[Collected data]

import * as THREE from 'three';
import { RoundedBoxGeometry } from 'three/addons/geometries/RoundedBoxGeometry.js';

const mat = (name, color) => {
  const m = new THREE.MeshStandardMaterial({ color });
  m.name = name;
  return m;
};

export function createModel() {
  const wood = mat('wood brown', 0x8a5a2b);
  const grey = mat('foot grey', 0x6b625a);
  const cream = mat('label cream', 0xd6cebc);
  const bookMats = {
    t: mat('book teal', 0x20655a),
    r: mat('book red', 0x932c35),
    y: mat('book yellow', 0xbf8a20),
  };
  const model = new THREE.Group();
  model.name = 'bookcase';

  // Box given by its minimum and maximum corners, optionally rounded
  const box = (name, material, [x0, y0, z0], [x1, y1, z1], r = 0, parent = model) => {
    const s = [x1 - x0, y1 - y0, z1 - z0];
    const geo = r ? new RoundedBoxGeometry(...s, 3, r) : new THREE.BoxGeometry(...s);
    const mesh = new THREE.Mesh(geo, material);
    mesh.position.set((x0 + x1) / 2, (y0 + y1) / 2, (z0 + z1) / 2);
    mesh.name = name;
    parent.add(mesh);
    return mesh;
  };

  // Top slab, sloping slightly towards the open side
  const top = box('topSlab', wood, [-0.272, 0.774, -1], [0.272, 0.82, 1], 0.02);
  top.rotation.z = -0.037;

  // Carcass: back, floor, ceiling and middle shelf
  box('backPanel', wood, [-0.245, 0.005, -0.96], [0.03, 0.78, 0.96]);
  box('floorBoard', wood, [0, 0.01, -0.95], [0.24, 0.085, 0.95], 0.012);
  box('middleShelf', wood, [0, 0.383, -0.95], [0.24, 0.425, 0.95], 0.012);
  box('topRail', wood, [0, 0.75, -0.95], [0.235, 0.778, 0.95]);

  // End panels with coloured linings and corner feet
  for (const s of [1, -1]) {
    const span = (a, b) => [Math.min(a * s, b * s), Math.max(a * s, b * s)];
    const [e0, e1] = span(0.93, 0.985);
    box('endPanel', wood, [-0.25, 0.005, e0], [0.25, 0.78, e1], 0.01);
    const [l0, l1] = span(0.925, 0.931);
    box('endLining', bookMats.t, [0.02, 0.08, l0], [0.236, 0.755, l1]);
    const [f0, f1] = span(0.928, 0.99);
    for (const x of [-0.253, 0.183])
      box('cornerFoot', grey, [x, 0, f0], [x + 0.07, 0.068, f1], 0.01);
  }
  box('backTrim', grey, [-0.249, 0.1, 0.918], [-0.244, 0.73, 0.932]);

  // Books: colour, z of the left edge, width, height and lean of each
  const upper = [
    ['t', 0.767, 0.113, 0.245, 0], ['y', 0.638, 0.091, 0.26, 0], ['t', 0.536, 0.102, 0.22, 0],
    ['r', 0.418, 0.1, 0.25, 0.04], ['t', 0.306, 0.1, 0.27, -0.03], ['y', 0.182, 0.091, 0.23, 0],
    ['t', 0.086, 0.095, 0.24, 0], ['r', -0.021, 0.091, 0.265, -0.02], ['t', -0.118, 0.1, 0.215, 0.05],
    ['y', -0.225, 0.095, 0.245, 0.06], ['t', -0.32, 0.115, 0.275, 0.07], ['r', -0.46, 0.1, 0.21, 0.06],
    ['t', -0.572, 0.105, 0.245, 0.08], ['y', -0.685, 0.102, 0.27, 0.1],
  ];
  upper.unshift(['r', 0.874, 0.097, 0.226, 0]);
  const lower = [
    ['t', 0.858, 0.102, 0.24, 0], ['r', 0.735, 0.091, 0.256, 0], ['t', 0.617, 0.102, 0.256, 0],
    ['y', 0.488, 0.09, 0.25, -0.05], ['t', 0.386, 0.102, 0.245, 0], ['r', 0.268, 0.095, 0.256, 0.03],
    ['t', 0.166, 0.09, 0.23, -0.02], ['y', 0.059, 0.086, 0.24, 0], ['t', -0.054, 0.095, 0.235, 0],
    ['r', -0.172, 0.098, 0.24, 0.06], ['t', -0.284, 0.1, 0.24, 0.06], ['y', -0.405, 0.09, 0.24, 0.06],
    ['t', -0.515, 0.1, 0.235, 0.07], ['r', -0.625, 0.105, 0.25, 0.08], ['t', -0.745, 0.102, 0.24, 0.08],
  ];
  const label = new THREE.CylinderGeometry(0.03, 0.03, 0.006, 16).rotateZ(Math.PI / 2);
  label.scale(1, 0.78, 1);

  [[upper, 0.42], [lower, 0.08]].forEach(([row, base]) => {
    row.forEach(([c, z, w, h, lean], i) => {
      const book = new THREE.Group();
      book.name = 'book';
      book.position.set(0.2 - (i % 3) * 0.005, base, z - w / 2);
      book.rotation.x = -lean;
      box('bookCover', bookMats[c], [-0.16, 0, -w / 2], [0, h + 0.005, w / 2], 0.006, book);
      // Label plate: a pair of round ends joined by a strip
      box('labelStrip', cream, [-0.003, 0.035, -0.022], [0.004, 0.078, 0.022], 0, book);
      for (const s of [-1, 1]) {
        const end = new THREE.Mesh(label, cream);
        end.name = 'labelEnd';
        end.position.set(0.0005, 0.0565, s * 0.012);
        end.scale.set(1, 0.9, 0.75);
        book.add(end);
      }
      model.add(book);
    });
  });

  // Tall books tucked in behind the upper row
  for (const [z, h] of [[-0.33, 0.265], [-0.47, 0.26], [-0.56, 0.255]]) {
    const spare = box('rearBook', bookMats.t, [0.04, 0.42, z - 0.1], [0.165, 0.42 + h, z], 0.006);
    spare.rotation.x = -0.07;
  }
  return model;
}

Instructions to follow:
Select and copy each line from the data that includes the word "grey".

Completed exercise:
  const grey = mat('foot grey', 0x6b625a);
      box('cornerFoot', grey, [x, 0, f0], [x + 0.07, 0.068, f1], 0.01);
  box('backTrim', grey, [-0.249, 0.1, 0.918], [-0.244, 0.73, 0.932]);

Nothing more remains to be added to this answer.